- film and media in disability storytelling
- using medical and scientific audiovisual footage and testimony in disability narratives
- disability knowledge making and sharing through film and media
- social media as disability stories archives
- disability epistemic practices on social media
- visual media as tools for science, medicine and treatment
- communicating disability knowledge and experience through visual media
- networking audiences, networking creators – disability film festivals, and online platforms
- critical work to negotiate inaccessible archive spaces
To submit the proposal, send abstract (max. 300 words), key biographical references (max. 200 words) and a short bio (max. 150 words) by 25 January 2022 to either:
Magdalena Zdrodowska firstname.lastname@example.org
Robert Stock email@example.com
Scholars, whether previously affiliated with NECS or new to the network, are invited to submit proposals, but NECS membership is a requirement for submitting the panel proposal.
To see the Epistemic Media: Atlas, Archive, Network NECS conference general call for papers visit: https://necs.org/conference/cfp-2022/
Please note that neither NECS nor panel convenors cover travel costs.
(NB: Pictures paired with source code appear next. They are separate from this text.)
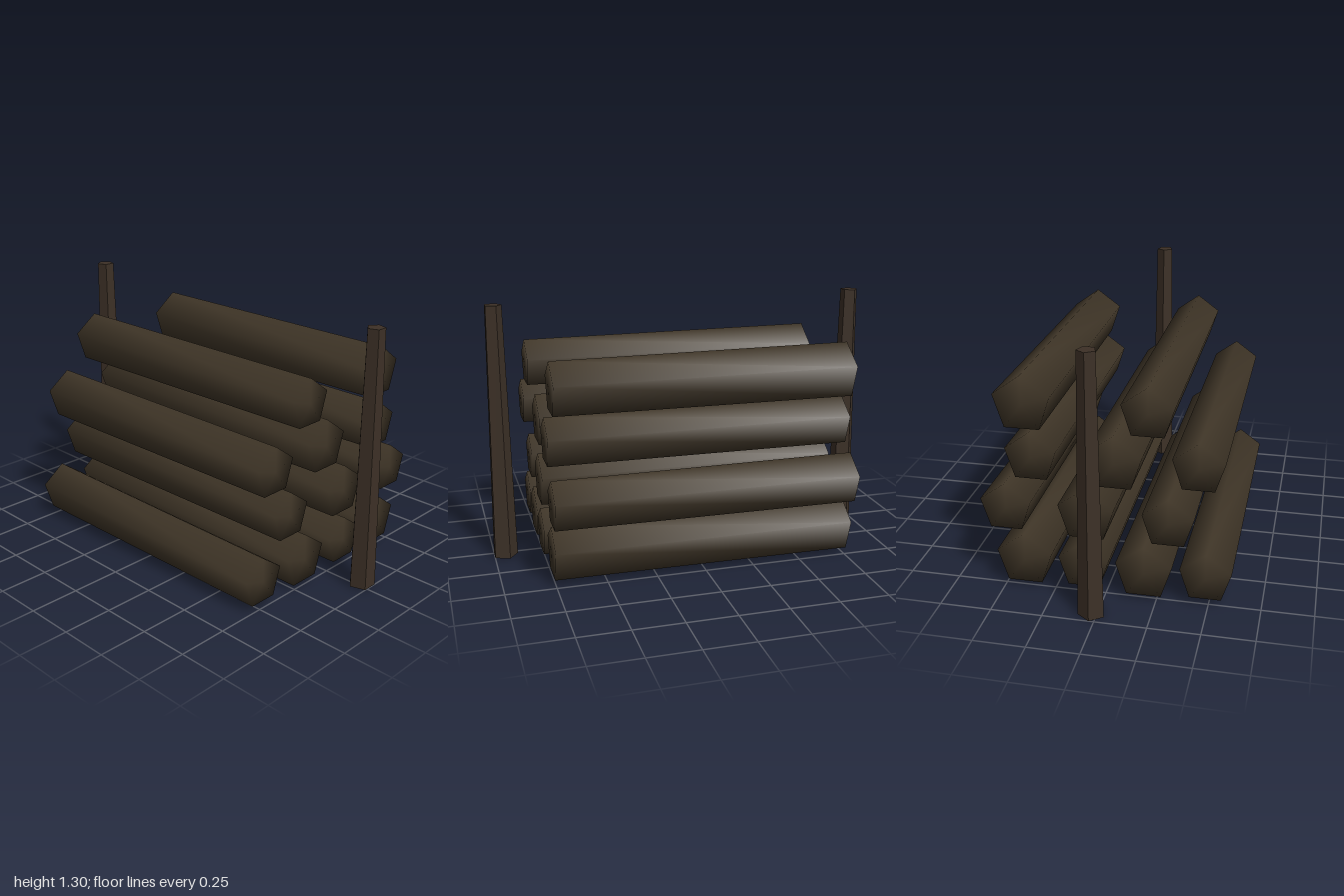
import * as THREE from 'three';
import { mergeVertices } from 'three/addons/utils/BufferGeometryUtils.js';

const logWood = new THREE.MeshStandardMaterial({ color: 0x3f3527 });
logWood.name = 'log wood';
const postWood = new THREE.MeshStandardMaterial({ color: 0x3c3026 });
postWood.name = 'post wood';

// Five-sided tapered bar along y with one corner towards -x
function bar(topRadius, bottomRadius, length) {
  return new THREE.CylinderGeometry(topRadius, bottomRadius, length, 5, 1, false, -Math.PI / 2);
}

// Log lying along x, corner up, thinner at its +x end, with normals shared over the ends
function makeLog(radius, left, right) {
  const length = right - left;
  let geometry = bar(radius * 0.95, radius, length);
  geometry.rotateZ(-Math.PI / 2);
  geometry.deleteAttribute('uv');
  geometry.deleteAttribute('normal');
  geometry = mergeVertices(geometry, 1e-4);
  geometry.computeVertexNormals();
  return new THREE.Mesh(geometry, logWood);
}

// Upright post with flat facets
function makePost() {
  const geometry = bar(0.045, 0.066, 1.305).toNonIndexed();
  geometry.computeVertexNormals();
  return new THREE.Mesh(geometry, postWood);
}

export function createModel() {
  const group = new THREE.Group();
  group.name = 'logRack';

  // Stacked rows from the bottom up: z, radius, left end, right end
  const thin = 0.13, thick = 0.143;
  const rows = [
    { y: 0.143, logs: [[0.484, thin, -0.765, 0.755], [0.189, thick, -0.775, 0.76],
      [-0.106, thin, -0.765, 0.765], [-0.4, thick, -0.765, 0.755]] },
    { y: 0.418, logs: [[0.304, thin, -0.775, 0.76], [-0.09, thick, -0.765, 0.765],
      [-0.484, thin, -0.765, 0.76]] },
    { y: 0.692, logs: [[0.436, thin, -0.73, 0.775], [0.042, thick, -0.76, 0.75],
      [-0.352, thin, -0.76, 0.765]] },
    { y: 0.956, logs: [[0.205, thin, -0.765, 0.775], [-0.385, thick, -0.765, 0.737]] },
  ];
  rows.forEach(({ y, logs }, row) => {
    logs.forEach(([z, radius, left, right], i) => {
      const log = makeLog(radius, left, right);
      log.name = `log row ${row + 1} number ${i + 1}`;
      log.position.set((left + right) / 2, y, z);
      group.add(log);
    });
  });

  // Posts at both ends of the stack
  for (const [name, x] of [['rightPost', -0.934], ['leftPost', 0.946]]) {
    const post = makePost();
    post.name = name;
    post.position.set(x, 0.6525, -0.025);
    group.add(post);
  }
  return group;
}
Participants need to acquire funding for their stay from their home universities or other institutions.
Chivers, S., and Markotić, N., eds., 2010. The problem body. Projecting disability on film. Columbus: Ohio State University Press.
Ellcessor, E., and Kirkpatrick, B., eds., 2017. Disability media studies. New York: New York University Press.
Kafer, A., 2013. Feminist, queer, crip. Bloomington: Indiana University Press.
McRuer, R., 2006. Crip theory. Cultural signs of queerness and disability. New York: New York University Press.
Mitchell, D.T., and Snyder, S.L., 2000. Narrative prosthesis disability and the dependencies of discourse. Ann Arbor, Mich.: Univ. of Michigan Press.
Mitchell, D.T., and Snyder, S.L., 2006. Cultural Locations of Disability. Chicago, IL: U of Chicago P.